Any tandem canoe that I would consider taking on Class II whitewater would have to have sufficient depth to remain reasonably dry in whatever type of water I planned to take it on, and have enough rocker to provide at least the minimum degree of maneuverability required. My personal bias is that paddling a canoe with more depth and more rocker than ideal for flat water can still be paddled on flat water, although it might sometimes be a little less satisfying and might get you frustrated. Conversely, paddling a boat with insufficient depth or maneuverability on whitewater can get you seriously hurt.

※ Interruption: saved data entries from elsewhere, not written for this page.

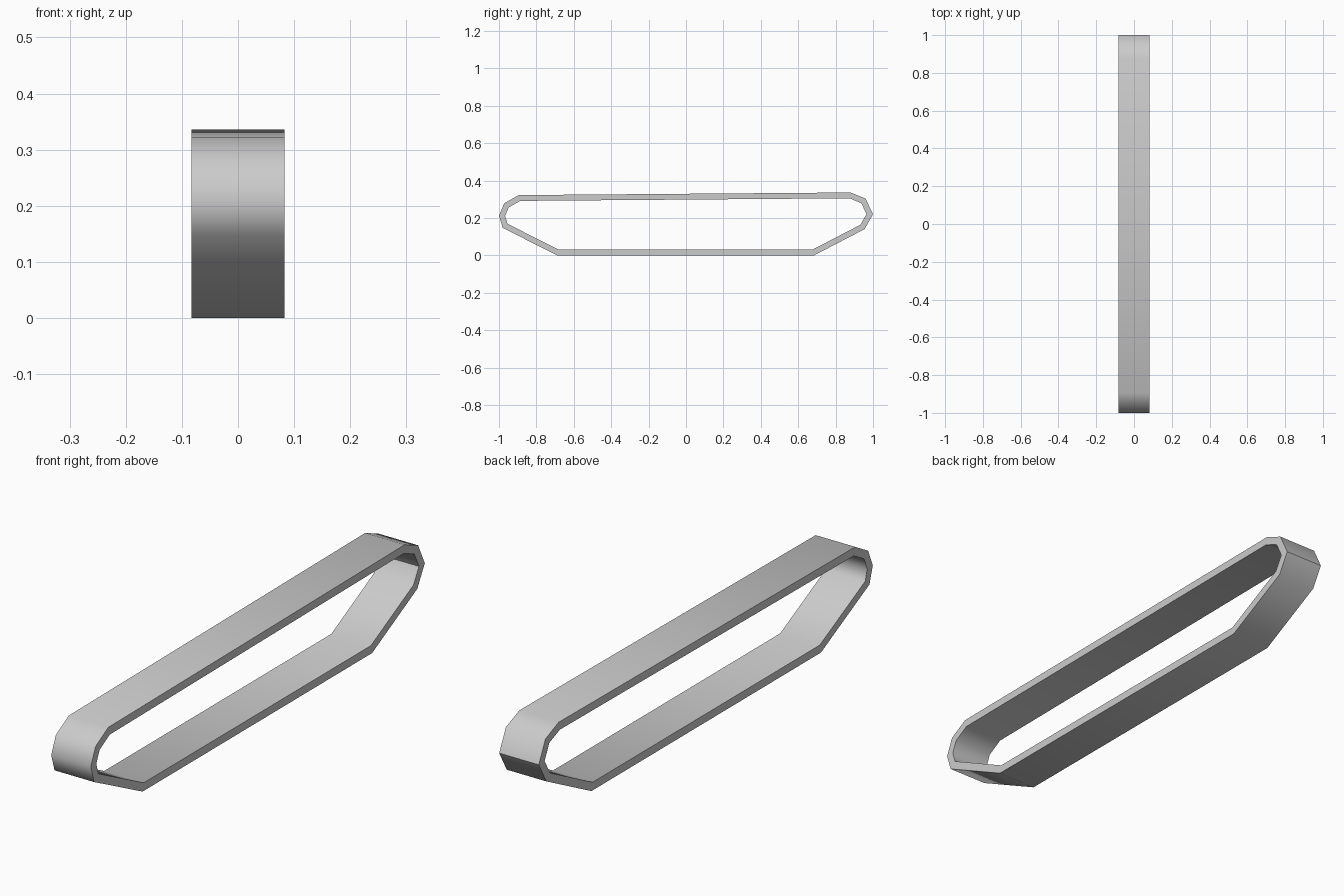
import bpy, bmesh, math
from mathutils import Vector

if "Cube" in bpy.data.objects:
    bpy.data.objects.remove(bpy.data.objects["Cube"])

HALF_WIDTH = 0.083
THICKNESS = 0.031

# Side profile of the belt (y, z), running counter-clockwise from the bottom front
OUTER = [Vector(p) for p in (
    (-0.69, 0), (0.685, 0), (0.955, 0.14), (1, 0.22), (0.96, 0.303),
    (0.88, 0.336), (-0.895, 0.322), (-0.972, 0.278), (-1, 0.212), (-0.98, 0.147))]


def inset(points, distance):
    """Mitred inward offset of a counter-clockwise loop."""
    result = []
    for i, p in enumerate(points):
        before = (p - points[i - 1]).normalized()
        after = (points[(i + 1) % len(points)] - p).normalized()
        n1, n2 = Vector((-before.y, before.x)), Vector((-after.y, after.x))
        result.append(p + (n1 + n2) * distance / (1 + n1.dot(n2)))
    return result


# Rubber colour
grey = bpy.data.materials.new("track_grey")
grey.use_nodes = True
colour = (0.6, 0.6, 0.6, 1)
grey.diffuse_color = colour
grey.node_tree.nodes["Principled BSDF"].inputs["Base Color"].default_value = colour

# Closed belt: outer and inner loops on both sides, bridged into a ring
bm = bmesh.new()
loops = [[bm.verts.new((x, p.x, p.y)) for p in loop]
         for x, loop in ((HALF_WIDTH, OUTER), (HALF_WIDTH, inset(OUTER, THICKNESS)),
                         (-HALF_WIDTH, inset(OUTER, THICKNESS)), (-HALF_WIDTH, OUTER))]
count = len(OUTER)
for k in range(4):
    a, b = loops[k], loops[(k + 1) % 4]
    for i in range(count):
        j = (i + 1) % count
        bm.faces.new((a[i], a[j], b[j], b[i]))
bmesh.ops.recalc_face_normals(bm, faces=bm.faces)
mesh = bpy.data.meshes.new("track_belt")
bm.to_mesh(mesh)
bm.free()
mesh.materials.append(grey)
belt = bpy.data.objects.new("track_belt", mesh)
bpy.context.collection.objects.link(belt)

# Smooth around the loop, crisp along the rims
bpy.ops.object.select_all(action='DESELECT')
belt.select_set(True)
bpy.context.view_layer.objects.active = belt
bpy.ops.object.shade_smooth_by_angle(angle=math.radians(50))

The Minnesota II is a nice boat for flat water and I would take it on moving flat water. I would not consider it for most of what I would call Class II whitewater.

I would pass on the MNII. I have its deeper brother the Odyssey and it is no good for technical class 2. It was designed for a downriver racing scene where there are obstacles that you can plan ahead for. Wavetrain type class 2 is fine. Boulder gardens not… We do run moving water with it and the Buffalo River but its not too terribly maneuverable unless heeled way over on its side . Our dog did not like that… It has the eddy turn radius of a semi. And it is not constructed with rapid bashing in mind with the foam core that stiffens the bottom… Crack that as we did and you have a bit of a mess.
Moreover if you have two perhaps moving and not paddling loads in the middle ( though the kid is old enough to paddle and I would encourage that) the boat is really meant for carrying a load of packs. Its a big sail to solo ( and I have a couple of times but very briefly and only from the center kneeling). When we take ours out just with a paddler on each end ( and no load in the middle ) its long enough to torque and get both ends hung up on waves… This gives one the squirrely gonna get wet feeling. And that has happened to us twice.
It settles down nicely with about 100 lbs of packs that do not move…
Your dilemna is that your 65 lb child is soon going to be way more than 65 lbs…

A nice flatwater boat for calm days ? Sure, the MN II will fill the bill…